North Shore Child & Family Guidance Center Lets the Light Shine In With Tour of Historic Whispered Wishes Headquarters

North Shore Child & Family Guidance Center Lets the Light Shine In With Tour of Historic Whispered Wishes Headquarters

North Shore Child & Family Guidance Center Lets the Light Shine In With Tour of Historic Whispered Wishes Headquarters

Also announces capital campaign for major windows renovation project

Roslyn Heights, NY, October 5, 2017 The past came to life on October 3rd as North Shore Child & Family Guidance Center hosted a luncheon at its Roslyn Heights headquarters, known as “Whispered Wishes,” featuring a visit by one of the home’s former occupants.

Whispered Wishes today, which is the Guidance Center’s main headquarters.

Mary Jo Balkind, the granddaughter of one of the building’s early owners, financier and industrialist Charles C. Auchincloss, lived in the Guidance Center’s headquarters during WW II when she was a young girl. She enthusiastically shared many stories of those years with the luncheon’s guests, which included board members, donors and New York State Senator Elaine Phillips.
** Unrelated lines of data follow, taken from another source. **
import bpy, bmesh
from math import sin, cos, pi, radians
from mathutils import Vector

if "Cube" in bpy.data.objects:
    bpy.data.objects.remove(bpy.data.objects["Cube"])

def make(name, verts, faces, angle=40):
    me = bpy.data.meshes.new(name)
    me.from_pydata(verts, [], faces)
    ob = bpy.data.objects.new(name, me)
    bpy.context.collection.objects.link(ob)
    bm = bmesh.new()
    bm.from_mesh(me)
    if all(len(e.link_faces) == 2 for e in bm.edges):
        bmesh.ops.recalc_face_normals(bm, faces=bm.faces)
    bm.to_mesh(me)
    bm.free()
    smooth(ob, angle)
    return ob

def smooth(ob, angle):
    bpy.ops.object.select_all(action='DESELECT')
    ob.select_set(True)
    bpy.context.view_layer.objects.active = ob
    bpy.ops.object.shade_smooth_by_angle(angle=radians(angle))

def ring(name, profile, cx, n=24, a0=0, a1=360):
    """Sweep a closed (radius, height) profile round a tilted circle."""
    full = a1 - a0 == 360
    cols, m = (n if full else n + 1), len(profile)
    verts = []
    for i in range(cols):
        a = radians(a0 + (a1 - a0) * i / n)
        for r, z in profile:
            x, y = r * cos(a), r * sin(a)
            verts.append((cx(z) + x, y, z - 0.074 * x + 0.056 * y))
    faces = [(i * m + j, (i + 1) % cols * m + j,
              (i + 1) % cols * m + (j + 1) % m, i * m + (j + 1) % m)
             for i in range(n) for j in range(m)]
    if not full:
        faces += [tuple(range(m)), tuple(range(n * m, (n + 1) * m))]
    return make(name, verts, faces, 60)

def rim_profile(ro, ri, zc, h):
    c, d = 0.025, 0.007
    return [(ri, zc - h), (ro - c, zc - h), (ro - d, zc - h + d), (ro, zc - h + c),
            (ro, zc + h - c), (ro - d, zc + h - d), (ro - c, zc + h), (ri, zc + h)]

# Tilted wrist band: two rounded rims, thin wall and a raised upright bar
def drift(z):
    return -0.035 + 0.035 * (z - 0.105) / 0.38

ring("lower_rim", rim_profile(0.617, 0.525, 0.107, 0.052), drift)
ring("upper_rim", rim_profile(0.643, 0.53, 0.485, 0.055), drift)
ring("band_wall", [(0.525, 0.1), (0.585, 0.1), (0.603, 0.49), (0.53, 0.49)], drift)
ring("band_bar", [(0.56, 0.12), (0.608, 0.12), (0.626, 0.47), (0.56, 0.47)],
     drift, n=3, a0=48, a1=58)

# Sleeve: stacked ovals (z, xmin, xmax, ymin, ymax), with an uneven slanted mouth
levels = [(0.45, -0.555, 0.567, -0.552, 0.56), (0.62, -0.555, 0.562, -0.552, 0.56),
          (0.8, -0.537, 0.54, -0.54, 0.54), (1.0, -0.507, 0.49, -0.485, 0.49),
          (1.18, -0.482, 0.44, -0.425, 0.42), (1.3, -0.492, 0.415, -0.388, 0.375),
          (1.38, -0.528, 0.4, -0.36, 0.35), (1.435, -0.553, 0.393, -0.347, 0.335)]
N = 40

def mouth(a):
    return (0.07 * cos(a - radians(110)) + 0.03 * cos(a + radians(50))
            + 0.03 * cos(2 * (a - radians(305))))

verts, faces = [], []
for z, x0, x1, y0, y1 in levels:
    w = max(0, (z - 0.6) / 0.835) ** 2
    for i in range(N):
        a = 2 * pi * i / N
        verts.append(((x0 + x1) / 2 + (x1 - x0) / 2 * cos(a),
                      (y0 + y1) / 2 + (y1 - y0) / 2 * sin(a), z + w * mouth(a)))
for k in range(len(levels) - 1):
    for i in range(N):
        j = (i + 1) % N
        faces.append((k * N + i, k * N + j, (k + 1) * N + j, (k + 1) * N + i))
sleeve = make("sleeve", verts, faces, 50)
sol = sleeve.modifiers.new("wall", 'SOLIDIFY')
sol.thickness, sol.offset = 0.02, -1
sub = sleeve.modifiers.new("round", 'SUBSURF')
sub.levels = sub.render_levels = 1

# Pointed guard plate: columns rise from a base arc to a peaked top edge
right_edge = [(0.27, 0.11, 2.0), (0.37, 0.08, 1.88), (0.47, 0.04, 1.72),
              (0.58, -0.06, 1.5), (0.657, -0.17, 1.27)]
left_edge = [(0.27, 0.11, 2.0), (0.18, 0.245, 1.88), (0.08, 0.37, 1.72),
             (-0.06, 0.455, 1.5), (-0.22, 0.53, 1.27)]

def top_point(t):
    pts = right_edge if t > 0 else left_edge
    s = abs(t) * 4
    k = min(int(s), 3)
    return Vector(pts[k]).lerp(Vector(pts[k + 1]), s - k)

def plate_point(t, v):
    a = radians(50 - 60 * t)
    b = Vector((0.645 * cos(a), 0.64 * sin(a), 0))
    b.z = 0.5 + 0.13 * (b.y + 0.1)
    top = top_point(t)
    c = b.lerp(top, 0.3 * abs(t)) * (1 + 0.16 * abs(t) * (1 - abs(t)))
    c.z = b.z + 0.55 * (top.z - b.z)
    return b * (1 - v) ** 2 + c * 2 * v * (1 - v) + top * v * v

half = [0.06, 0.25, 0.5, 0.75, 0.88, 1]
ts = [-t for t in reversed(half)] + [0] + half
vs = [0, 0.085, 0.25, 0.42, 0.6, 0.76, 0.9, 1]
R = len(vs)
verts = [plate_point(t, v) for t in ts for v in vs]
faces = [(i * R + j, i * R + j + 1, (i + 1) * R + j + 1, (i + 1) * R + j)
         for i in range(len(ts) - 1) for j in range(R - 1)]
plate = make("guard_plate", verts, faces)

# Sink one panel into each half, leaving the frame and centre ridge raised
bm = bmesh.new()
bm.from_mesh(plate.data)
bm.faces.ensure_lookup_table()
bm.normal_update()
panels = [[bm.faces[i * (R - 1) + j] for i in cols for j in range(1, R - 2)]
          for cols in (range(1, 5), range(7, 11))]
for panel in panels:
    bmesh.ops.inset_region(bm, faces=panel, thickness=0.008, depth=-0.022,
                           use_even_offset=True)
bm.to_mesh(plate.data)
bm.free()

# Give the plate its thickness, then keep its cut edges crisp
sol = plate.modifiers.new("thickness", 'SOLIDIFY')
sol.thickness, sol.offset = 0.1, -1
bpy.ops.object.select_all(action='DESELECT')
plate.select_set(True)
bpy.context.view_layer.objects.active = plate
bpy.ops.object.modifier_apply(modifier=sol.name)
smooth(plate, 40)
“It was a working farm,” said Balkind, who lived in the home with her grandparents, mother and siblings. “We had pigs, cows and chickens, along with a tennis court and stable. It was a great place to live.”

Another interesting point of history: Balkind’s sister Rosie was best friends with future First Lady Jacqueline Bouvier Kennedy, who visited the home often as a young girl.

Buck and Leslie Balkind with Buck’s mother Mary Jo Balkind and her drawing of the original estate’s layout.

The history of the building—one of the oldest in the East Hills area—is quite fascinating, said Howard Kroplick, Town Historian for the Town of North Hempstead. Whispered Wishes, formerly named “Builtover” by Charles Auchincloss when he purchased the home in 1905, was originally part of a 46-acre property owned by the Willets and Taber families, early settlers of Long Island.

Well-known architecture firm Peabody, Wilson and Brown was hired by Auchincloss to update the original home and turn it into a 25-room Georgian Revival mansion. He also hired the famed Olmstead Brothers, who designed Central Park, as architects for the grounds in 1917.

Kroplick stated, “This is a building that does so many wonderful things for the community. It should be cherished and preserved.”

John Grillo, Senator Elaine Phillips, Guidance Center Executive Director Andrew Malekoff and Board President Nancy Lane.

Gold Coast historian Paul J. Mateyunas gave the audience a tour of the home, pointing out its numerous original features, from fireplaces to sconces to cast iron heating grates to a call box for the servants. “This is an amazing example of preservation,” said Mateyunas.

Since the Guidance Center purchased the home in 1983, preserving its beauty and structural integrity has been of utmost importance. Executive Director Andrew Malekoff told the luncheon guests that the Guidance Center is embarking on a crucial renovation project to keep the “warm and welcoming” feeling for all of the Guidance Center’s clients.

“We’re very grateful to Senator Phillips for helping us secure $100,000 toward the windows project from the Dormitory Authority of New York State,” said Malekoff, noting that the cost to replace all 120 windows will be approximately $1.2 million.

Jacqueline Bouvier Kennedy with Rosie Balkind in front of the home’s barn.

For her part, Mary Jo Balkind is thrilled that her former childhood home is a place where helping children and families in need of mental health services is paramount. “I’m so thankful that the Guidance Center has preserved the beauty of this house. They’ve also preserved the spiritual essence of the building. There is the most wonderful atmosphere here; from the moment you walk in you can feel it. It makes me so happy that the Guidance Center is here.”

To learn more about the windows renovation project, please contact Director of Development Lauren McGowan at LMcGowan@northshorechildguidance.org or call (516) 626-1971, ext. 320.